Statewide total acreage of forest land is increasing due to over one hundred years of governmental programs promoting good forest management and intensification of production agriculture. Existing forests typically contain trees in a wide range of age classes as the result of past sustainable harvesting practices, but most new timberland tracts are on reclaimed old fields. These new forestlands will take many decades to resemble mature hardwood forests. Although they are future forests, they currently do not replace established mature forests in terms of value and function.
Forestlands containing mature trees are often envisioned by prospective buyers as the preferred home sites, but in reality they probably are not the best wooded sites for development. The mature trees are usually less responsive to disturbance, and because of their size, are more difficult to remove later if they die or need to be removed for some reason.
Development is important to Indiana's economy and the well-being of its citizens.
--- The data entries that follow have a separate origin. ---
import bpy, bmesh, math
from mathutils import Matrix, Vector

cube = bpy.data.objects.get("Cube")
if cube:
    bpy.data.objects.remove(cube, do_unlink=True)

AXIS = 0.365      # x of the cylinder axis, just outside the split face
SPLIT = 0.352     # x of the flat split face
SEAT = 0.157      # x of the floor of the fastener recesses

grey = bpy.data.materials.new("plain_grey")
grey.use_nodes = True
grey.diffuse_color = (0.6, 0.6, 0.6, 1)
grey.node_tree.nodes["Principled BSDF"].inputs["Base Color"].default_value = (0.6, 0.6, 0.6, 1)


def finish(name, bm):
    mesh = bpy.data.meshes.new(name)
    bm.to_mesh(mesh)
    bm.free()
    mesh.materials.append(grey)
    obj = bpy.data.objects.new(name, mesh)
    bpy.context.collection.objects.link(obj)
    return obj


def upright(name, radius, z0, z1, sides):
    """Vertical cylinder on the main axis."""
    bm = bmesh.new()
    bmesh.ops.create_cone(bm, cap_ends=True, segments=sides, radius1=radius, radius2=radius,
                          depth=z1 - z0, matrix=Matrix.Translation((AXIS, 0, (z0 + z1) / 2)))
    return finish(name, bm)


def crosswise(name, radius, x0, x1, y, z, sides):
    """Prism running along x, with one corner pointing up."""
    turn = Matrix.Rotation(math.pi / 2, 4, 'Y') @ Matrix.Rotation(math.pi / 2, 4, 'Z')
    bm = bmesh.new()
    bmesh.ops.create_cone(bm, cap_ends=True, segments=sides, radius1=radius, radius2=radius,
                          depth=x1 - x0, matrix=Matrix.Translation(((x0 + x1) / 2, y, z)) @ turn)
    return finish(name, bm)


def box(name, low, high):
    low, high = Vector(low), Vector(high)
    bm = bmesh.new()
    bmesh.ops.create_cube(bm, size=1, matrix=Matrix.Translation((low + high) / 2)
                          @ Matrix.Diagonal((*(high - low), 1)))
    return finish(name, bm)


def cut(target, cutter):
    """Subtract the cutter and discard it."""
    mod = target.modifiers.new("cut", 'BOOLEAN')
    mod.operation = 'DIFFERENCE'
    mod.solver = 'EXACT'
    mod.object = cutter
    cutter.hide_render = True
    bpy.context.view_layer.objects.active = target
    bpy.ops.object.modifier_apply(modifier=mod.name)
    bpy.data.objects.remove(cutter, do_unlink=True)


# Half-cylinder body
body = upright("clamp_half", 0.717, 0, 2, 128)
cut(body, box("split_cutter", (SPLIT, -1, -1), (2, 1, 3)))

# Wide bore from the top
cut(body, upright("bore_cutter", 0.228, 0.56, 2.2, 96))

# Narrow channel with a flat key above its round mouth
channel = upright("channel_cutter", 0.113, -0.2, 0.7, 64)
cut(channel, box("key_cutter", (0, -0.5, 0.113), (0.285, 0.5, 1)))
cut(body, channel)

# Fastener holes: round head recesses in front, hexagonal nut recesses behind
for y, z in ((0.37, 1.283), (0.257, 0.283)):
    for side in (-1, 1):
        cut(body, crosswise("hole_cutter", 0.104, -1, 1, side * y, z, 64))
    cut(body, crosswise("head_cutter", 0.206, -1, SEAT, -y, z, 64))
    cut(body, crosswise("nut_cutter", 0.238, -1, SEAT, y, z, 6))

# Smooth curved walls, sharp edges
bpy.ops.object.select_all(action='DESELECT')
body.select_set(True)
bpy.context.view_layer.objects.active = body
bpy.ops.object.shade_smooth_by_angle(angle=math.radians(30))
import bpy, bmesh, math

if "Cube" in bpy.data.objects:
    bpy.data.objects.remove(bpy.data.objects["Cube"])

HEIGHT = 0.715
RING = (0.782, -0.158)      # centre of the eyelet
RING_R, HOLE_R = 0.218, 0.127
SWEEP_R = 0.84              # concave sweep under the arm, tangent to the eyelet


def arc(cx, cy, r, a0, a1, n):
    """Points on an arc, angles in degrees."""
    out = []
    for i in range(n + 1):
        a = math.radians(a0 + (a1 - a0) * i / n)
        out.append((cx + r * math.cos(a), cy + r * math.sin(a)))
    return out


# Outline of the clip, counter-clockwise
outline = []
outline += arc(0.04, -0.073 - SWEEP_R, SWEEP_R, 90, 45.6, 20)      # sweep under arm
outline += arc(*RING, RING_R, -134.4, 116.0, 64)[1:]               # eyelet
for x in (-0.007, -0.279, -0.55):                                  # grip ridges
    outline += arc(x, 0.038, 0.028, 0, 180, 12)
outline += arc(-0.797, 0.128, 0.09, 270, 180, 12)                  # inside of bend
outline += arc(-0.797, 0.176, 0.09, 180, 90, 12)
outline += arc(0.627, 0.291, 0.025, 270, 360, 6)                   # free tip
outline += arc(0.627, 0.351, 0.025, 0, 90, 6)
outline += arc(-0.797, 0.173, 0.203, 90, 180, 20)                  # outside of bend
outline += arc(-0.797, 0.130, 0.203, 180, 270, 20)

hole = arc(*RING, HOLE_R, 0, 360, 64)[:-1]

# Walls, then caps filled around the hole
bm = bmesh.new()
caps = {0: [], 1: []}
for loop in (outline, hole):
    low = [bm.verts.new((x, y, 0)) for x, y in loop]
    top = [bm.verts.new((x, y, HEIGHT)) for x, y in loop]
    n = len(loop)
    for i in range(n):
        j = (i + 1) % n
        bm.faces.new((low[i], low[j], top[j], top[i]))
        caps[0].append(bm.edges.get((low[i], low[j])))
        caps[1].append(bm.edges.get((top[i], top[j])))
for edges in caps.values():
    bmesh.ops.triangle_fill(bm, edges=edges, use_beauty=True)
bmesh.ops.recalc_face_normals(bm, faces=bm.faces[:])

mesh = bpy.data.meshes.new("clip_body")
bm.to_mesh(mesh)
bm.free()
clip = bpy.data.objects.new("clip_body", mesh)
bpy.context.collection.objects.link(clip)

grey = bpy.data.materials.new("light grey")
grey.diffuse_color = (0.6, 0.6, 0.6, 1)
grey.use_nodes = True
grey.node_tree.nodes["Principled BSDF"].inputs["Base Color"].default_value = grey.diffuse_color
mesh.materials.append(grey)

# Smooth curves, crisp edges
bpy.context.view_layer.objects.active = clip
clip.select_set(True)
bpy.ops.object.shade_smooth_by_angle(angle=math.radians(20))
However, development's overall contribution can be enhanced by good planning that considers the needs of a community and the overall impacts of alternative development patterns. Whether development takes place on forestland, farmland, or other open space should be an informed decision based on all the pros and cons of the tradeoffs involved.
The Indiana Society of American Foresters supports planning that minimizes the fragmentation of forest parcels. Development on forestland should consider the economic and environmental benefits provided by each parcel of forestland. Development should focus on parcels with existing or planned infrastructure. The largest negative impacts result from developments scattered across the landscape with no consideration given to future needs for infrastructure or forest integrity. Development that supports the renewal of urban areas, older suburban areas, brownfields, historic districts, etc., should be of higher priority than new development in areas without supporting infrastructure.
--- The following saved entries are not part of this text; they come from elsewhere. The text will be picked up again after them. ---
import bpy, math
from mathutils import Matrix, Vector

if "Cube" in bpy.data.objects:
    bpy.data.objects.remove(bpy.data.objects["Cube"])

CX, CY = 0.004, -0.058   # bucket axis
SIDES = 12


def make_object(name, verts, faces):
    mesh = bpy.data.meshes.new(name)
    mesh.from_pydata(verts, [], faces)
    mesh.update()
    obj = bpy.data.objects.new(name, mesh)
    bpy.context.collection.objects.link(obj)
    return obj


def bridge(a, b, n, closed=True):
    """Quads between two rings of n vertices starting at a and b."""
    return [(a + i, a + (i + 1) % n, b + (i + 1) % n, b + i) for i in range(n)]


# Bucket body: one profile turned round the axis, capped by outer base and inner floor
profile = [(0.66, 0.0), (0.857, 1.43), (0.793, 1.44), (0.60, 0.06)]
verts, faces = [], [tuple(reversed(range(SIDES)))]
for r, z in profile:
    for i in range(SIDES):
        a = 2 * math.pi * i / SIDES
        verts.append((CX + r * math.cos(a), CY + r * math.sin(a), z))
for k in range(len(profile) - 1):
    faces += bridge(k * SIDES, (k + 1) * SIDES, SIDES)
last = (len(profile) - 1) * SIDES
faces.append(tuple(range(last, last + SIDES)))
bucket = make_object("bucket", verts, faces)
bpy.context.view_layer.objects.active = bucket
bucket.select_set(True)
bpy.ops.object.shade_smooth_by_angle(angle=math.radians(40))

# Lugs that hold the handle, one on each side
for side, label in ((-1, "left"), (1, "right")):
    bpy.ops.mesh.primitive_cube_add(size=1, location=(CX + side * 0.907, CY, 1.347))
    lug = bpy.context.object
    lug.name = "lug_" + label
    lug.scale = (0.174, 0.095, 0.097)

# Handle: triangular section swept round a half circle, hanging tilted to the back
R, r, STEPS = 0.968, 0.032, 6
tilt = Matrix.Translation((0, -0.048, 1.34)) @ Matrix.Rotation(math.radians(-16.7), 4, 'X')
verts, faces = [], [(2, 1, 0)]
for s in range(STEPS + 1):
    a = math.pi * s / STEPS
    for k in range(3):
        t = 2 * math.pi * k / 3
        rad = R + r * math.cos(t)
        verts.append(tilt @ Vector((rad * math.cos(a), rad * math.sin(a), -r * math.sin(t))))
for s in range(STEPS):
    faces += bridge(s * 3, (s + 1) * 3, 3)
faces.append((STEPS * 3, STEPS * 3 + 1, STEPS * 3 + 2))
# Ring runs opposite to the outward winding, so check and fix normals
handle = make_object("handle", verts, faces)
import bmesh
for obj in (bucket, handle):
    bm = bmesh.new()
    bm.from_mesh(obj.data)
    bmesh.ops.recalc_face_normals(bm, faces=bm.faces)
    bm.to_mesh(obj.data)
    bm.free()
Each planning jurisdiction should examine the current balance of land uses within its borders. The contributions of each use to the well-being of its citizens should be evaluated. Future development should be targeted to those tracts which can best accommodate it with minimal harm to the environment and the current land use. We support the conversion of underutilized acreage to more natural conditions within the matrix of developed land to provide environmental and other benefits. Development that concentrates houses and leaves as large a portion of the original tract as possible undisturbed should be encouraged, especially when large tracts of forestland are involved.
The forestry profession can assist in the planning process by being a source of technical information for planners and the citizens they serve. Foresters can help identify areas where forestlands should be maintained as working forests so they will continue to serve desirable environmental needs and at the same time provide a timber supply base for the valuable resource needs.
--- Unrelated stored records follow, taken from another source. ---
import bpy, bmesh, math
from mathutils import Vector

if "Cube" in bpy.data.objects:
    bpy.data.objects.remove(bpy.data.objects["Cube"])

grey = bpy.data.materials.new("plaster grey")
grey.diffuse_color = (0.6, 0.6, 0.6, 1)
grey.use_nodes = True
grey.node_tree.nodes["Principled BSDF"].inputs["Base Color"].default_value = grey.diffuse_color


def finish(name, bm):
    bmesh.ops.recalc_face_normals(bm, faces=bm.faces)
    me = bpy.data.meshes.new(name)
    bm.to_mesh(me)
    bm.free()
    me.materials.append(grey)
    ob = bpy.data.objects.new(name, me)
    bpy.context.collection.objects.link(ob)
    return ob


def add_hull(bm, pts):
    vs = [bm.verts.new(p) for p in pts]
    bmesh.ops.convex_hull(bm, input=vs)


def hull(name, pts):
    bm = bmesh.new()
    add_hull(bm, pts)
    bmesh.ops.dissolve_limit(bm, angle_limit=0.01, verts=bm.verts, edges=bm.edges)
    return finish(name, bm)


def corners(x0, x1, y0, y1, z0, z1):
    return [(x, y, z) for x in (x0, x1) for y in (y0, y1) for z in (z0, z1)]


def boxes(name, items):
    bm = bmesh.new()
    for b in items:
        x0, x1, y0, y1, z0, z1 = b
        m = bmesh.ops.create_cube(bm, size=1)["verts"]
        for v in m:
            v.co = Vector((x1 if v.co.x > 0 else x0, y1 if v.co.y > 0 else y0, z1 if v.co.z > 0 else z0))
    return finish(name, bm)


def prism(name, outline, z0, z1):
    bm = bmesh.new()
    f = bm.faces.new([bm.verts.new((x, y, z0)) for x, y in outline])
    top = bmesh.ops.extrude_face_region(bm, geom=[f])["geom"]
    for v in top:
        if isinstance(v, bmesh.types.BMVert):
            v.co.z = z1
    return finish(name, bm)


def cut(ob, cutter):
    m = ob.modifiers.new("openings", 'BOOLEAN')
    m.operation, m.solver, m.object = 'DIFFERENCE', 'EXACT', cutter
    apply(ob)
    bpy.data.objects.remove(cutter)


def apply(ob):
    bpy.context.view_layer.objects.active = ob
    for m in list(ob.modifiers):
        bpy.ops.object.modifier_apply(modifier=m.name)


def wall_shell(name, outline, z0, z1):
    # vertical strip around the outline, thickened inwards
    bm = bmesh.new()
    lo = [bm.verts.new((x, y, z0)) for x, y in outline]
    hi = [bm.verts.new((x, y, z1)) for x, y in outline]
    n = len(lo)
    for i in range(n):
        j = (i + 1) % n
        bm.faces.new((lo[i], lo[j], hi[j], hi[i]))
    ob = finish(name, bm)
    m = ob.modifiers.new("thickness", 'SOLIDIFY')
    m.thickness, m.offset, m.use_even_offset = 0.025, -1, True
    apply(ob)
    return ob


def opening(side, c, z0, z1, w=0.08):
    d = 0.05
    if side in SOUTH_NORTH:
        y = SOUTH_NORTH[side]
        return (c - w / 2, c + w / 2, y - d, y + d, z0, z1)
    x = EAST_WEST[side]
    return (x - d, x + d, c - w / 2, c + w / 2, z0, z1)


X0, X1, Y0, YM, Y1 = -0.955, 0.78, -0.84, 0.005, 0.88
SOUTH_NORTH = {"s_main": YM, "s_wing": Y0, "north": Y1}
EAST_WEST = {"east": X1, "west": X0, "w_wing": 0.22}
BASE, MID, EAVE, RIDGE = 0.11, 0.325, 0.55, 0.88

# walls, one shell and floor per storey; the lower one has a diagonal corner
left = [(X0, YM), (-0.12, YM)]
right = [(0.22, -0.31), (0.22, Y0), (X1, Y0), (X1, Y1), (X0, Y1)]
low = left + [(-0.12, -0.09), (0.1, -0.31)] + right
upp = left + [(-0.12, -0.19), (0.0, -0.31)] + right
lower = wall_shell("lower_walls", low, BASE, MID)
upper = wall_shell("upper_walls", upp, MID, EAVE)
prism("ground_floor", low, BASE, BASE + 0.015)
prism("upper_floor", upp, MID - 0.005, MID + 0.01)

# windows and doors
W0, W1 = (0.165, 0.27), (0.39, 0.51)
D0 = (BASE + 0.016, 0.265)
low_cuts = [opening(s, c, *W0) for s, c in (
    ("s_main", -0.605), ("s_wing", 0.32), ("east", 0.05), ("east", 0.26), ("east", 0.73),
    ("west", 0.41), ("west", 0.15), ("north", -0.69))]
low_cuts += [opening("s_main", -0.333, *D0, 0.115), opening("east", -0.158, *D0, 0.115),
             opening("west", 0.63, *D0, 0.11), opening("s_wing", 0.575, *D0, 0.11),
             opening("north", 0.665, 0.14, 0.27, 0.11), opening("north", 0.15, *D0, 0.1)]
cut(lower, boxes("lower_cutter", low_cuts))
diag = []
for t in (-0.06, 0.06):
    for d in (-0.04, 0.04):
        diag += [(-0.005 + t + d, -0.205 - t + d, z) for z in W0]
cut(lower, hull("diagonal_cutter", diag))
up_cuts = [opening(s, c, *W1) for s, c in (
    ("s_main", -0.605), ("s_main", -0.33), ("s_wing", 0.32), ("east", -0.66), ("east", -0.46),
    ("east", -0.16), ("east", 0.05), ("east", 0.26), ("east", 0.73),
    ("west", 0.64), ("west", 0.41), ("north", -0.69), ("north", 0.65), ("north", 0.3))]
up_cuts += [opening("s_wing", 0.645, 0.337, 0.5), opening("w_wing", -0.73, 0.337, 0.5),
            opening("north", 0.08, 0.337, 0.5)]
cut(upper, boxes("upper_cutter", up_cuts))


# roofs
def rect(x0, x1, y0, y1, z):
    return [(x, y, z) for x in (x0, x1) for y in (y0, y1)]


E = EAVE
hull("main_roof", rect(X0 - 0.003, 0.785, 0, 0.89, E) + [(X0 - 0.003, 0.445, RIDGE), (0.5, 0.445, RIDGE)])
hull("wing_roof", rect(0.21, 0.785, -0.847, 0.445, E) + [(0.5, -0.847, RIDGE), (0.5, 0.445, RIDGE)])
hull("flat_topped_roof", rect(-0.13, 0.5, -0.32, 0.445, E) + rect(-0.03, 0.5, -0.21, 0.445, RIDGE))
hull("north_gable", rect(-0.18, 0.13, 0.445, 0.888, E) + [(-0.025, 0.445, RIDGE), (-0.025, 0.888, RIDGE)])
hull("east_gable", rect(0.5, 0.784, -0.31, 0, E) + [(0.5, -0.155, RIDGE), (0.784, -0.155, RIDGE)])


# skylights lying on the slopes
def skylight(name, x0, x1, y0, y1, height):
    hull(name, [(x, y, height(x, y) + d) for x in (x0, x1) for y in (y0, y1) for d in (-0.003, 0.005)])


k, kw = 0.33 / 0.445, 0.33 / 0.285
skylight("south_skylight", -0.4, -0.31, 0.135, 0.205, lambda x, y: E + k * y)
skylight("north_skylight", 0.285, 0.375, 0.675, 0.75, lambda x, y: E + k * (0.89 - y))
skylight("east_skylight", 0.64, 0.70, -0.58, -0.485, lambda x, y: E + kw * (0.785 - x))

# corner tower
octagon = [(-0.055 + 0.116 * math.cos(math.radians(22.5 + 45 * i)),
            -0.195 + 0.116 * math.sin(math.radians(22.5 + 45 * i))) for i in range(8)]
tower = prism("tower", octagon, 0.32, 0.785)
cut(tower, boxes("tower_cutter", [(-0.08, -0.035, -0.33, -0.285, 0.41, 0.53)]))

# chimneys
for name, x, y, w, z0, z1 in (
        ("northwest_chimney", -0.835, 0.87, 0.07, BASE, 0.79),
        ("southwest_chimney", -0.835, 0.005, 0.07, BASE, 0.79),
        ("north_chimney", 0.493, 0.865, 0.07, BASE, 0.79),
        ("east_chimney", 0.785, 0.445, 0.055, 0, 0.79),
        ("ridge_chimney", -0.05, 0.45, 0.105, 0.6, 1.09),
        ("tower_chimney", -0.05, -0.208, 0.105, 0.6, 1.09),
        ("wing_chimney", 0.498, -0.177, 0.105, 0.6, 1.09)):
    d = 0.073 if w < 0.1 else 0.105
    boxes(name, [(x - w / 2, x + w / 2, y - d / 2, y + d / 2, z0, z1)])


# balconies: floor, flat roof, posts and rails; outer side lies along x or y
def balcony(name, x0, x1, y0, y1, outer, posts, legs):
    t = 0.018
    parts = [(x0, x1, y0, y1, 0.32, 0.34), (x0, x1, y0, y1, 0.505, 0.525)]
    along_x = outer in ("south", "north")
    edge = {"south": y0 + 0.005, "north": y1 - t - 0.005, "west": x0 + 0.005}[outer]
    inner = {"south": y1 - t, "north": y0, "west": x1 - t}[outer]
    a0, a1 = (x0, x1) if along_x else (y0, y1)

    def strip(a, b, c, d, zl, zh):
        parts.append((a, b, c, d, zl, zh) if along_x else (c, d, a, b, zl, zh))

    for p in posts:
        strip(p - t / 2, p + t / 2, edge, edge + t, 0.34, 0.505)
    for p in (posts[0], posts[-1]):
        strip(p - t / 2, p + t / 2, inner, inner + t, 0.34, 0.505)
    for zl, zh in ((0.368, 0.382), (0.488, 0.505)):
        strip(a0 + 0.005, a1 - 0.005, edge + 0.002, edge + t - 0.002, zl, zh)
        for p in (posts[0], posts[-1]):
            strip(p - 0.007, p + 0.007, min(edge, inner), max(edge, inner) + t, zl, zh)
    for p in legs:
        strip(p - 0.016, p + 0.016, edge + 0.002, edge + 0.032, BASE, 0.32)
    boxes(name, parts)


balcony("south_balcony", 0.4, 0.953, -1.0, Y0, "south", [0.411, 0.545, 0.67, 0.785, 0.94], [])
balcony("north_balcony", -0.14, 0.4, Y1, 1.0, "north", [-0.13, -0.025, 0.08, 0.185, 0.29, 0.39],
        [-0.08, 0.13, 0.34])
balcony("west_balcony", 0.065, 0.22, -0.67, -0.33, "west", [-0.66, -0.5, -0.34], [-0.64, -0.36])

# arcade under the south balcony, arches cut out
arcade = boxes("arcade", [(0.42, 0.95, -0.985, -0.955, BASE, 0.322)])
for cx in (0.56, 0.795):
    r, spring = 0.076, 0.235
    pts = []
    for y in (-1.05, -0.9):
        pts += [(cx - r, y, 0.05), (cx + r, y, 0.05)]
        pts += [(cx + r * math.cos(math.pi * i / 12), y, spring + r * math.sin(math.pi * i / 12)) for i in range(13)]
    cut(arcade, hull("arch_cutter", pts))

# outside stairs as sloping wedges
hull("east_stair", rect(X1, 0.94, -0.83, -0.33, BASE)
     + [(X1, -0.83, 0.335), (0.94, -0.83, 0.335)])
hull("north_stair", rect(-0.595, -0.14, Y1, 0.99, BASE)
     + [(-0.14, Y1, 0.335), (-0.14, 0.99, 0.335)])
Foresters can also assist developers by suggesting ways to preserve the beauty and serenity of the forest, so important to prospective home buyers. They can explain to developers and landowners the importance of continued forest management to the health of the forest. Healthy forests minimize the dangers to homeowners from potential storm damage and wildfire. Foresters are trained to work with other natural resource professionals on issues related to soil erosion, water quality, wildlife habitat management, and other important concerns. Initial contact with either a private consulting forester or a public forester can be made by contacting the Indiana Department of Natural Resources, Division of Forestry; or the Purdue Cooperative Extension office in your county.